Records for this exercise:

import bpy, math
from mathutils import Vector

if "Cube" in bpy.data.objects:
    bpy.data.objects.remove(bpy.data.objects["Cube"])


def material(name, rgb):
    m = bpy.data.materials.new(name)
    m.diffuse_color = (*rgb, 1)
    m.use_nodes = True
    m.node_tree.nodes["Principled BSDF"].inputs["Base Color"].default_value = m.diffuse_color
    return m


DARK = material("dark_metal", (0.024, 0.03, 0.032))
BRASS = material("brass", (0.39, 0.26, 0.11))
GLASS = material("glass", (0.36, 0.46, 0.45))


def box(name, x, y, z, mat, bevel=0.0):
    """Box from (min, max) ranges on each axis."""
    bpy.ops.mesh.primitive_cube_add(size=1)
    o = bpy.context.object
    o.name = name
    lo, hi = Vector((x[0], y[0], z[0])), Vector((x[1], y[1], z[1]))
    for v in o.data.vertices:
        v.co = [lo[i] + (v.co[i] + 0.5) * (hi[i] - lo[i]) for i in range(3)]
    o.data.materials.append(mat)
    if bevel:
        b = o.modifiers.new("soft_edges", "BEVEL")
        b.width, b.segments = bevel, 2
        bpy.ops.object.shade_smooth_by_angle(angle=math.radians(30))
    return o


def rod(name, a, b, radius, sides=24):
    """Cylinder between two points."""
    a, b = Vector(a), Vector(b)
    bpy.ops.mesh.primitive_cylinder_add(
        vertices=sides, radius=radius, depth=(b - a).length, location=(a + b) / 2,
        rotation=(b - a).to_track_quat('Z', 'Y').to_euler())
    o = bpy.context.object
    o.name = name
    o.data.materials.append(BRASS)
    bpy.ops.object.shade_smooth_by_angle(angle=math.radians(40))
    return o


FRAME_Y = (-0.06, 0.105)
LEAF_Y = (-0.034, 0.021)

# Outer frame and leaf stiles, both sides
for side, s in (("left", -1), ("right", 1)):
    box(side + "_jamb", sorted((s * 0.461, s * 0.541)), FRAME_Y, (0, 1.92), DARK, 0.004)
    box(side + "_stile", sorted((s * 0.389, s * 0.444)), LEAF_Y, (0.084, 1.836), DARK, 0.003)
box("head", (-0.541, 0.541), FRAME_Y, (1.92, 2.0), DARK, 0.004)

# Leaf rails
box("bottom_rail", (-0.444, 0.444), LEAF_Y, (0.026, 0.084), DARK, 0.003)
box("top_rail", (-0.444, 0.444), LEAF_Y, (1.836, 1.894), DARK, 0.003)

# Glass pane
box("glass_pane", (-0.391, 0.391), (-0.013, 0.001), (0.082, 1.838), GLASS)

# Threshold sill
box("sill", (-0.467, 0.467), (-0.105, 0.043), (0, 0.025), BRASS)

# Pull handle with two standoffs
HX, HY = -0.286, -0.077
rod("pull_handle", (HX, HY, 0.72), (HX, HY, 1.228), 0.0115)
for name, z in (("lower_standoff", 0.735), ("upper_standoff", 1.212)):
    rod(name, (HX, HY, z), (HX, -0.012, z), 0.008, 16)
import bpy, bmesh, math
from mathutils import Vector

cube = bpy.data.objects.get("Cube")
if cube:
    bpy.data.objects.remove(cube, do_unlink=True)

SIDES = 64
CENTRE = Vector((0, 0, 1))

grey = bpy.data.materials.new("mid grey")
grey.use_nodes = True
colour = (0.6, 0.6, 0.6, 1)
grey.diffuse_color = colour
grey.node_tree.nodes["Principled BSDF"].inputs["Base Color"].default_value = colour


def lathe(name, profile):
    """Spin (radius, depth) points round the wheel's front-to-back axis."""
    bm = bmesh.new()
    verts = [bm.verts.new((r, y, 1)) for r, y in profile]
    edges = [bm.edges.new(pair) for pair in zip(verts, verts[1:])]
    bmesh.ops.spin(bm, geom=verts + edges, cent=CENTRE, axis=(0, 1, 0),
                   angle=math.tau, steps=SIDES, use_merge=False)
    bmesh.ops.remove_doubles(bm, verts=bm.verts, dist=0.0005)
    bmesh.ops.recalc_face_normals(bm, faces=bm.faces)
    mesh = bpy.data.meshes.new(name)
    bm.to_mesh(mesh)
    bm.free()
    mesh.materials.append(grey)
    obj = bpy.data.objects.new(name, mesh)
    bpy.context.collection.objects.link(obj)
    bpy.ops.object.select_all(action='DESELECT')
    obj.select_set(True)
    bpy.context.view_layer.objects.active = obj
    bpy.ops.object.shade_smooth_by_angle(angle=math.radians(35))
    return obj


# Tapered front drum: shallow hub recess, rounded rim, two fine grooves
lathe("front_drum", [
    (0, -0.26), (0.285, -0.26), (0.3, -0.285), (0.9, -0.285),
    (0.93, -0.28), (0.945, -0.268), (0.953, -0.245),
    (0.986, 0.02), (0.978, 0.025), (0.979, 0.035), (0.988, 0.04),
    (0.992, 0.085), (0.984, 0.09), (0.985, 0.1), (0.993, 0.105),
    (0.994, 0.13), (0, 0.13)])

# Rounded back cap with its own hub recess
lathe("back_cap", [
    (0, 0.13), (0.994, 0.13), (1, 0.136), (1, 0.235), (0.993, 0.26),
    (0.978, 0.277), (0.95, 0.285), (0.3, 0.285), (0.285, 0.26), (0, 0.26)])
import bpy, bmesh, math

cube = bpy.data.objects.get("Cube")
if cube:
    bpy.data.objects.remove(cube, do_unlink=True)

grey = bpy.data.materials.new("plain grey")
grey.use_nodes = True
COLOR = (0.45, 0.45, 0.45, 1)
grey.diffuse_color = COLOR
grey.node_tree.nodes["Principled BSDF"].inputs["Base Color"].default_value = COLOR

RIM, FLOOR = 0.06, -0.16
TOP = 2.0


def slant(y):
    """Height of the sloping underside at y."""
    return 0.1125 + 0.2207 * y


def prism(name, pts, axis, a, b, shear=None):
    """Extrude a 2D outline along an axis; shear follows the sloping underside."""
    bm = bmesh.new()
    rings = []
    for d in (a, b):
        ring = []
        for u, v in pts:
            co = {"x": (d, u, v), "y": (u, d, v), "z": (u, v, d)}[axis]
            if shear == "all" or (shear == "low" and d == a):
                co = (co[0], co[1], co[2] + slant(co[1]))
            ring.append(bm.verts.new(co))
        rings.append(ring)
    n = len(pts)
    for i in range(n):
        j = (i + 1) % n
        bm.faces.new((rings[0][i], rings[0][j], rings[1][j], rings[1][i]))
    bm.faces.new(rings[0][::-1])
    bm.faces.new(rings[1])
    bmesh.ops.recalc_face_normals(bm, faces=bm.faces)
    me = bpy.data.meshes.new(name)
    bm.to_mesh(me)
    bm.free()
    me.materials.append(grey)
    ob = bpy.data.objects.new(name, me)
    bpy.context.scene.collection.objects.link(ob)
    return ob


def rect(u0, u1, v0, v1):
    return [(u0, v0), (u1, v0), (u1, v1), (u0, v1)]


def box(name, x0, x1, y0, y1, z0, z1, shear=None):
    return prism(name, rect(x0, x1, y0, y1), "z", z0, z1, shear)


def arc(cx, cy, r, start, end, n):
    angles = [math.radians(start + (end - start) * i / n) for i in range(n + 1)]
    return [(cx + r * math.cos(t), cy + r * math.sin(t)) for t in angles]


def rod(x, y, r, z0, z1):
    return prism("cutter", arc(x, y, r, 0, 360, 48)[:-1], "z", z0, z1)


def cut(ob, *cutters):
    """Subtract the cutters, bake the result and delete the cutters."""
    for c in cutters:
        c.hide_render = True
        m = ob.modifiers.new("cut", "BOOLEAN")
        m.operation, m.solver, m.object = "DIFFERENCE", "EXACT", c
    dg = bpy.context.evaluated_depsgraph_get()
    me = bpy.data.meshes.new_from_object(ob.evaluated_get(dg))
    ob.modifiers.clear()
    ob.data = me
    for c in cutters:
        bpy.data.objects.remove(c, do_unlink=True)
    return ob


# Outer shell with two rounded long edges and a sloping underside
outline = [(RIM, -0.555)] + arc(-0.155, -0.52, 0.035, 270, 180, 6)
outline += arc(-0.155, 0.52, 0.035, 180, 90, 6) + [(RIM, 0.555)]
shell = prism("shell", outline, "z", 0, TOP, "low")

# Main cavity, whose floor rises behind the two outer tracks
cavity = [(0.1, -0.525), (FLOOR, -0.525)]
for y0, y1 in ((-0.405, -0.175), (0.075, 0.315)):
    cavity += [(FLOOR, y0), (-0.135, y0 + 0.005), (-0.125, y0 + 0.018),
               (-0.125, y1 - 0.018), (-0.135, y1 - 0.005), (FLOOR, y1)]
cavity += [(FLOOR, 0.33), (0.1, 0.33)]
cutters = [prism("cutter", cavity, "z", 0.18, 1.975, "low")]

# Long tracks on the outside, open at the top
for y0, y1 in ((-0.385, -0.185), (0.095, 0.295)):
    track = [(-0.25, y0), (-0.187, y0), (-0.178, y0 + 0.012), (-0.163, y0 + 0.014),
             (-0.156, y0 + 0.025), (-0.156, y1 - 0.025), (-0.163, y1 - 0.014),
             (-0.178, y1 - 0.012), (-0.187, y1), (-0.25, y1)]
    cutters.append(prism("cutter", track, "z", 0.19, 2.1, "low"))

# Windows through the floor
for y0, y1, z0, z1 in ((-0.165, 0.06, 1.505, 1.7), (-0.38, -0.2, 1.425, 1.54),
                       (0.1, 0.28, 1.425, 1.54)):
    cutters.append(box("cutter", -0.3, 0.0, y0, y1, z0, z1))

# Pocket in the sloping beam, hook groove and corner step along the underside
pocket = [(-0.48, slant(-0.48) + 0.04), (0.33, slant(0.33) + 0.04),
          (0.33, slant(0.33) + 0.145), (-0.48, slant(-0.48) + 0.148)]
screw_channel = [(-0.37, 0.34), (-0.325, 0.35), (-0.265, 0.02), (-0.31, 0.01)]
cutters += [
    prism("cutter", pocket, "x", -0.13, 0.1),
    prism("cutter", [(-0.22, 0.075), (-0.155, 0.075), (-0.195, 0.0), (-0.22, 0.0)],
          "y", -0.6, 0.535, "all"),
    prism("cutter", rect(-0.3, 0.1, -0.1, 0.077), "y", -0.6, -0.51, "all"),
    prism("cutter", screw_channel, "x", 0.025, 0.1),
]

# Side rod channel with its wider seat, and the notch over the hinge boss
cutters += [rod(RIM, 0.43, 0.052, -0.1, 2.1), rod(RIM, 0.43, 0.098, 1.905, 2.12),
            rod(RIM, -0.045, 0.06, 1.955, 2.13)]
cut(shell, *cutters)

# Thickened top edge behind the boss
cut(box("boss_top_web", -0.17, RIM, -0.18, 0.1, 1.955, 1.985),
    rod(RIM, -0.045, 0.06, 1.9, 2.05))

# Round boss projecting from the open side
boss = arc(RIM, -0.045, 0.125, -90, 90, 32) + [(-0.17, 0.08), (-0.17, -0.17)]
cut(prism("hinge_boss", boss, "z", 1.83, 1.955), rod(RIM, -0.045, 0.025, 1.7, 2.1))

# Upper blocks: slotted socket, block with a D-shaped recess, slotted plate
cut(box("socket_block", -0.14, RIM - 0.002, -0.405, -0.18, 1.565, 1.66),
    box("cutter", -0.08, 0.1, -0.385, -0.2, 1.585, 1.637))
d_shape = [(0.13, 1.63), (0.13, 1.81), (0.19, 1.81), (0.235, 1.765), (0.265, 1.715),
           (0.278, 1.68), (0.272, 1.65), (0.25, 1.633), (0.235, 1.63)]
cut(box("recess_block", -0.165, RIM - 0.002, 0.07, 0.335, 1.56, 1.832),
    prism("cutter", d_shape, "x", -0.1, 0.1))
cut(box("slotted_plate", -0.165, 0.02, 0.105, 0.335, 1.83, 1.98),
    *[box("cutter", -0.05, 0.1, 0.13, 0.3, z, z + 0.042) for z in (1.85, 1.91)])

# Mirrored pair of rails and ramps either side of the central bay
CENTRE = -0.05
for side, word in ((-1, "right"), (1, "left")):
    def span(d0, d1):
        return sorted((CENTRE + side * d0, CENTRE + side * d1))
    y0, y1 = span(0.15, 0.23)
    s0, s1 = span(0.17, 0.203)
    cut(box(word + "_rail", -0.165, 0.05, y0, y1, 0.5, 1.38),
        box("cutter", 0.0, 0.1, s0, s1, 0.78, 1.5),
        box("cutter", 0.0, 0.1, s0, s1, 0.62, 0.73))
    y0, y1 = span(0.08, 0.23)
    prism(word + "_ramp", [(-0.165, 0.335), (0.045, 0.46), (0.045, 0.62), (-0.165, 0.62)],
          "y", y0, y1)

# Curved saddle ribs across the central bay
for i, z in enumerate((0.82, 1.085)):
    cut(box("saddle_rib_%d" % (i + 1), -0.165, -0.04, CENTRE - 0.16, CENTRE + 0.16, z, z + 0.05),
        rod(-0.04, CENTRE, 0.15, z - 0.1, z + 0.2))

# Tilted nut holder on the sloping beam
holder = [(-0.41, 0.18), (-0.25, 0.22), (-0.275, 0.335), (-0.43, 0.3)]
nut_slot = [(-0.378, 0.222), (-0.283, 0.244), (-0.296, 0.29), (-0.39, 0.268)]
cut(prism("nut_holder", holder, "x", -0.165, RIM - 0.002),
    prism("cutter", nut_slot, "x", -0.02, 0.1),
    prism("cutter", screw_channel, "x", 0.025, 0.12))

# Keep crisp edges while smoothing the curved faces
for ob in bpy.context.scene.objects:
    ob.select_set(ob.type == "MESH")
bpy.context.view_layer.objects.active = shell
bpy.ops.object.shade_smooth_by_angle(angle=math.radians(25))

Work item: Your reply must be one number: the count of lines in the records above that contain the string "CENTRE".

Answer space: 6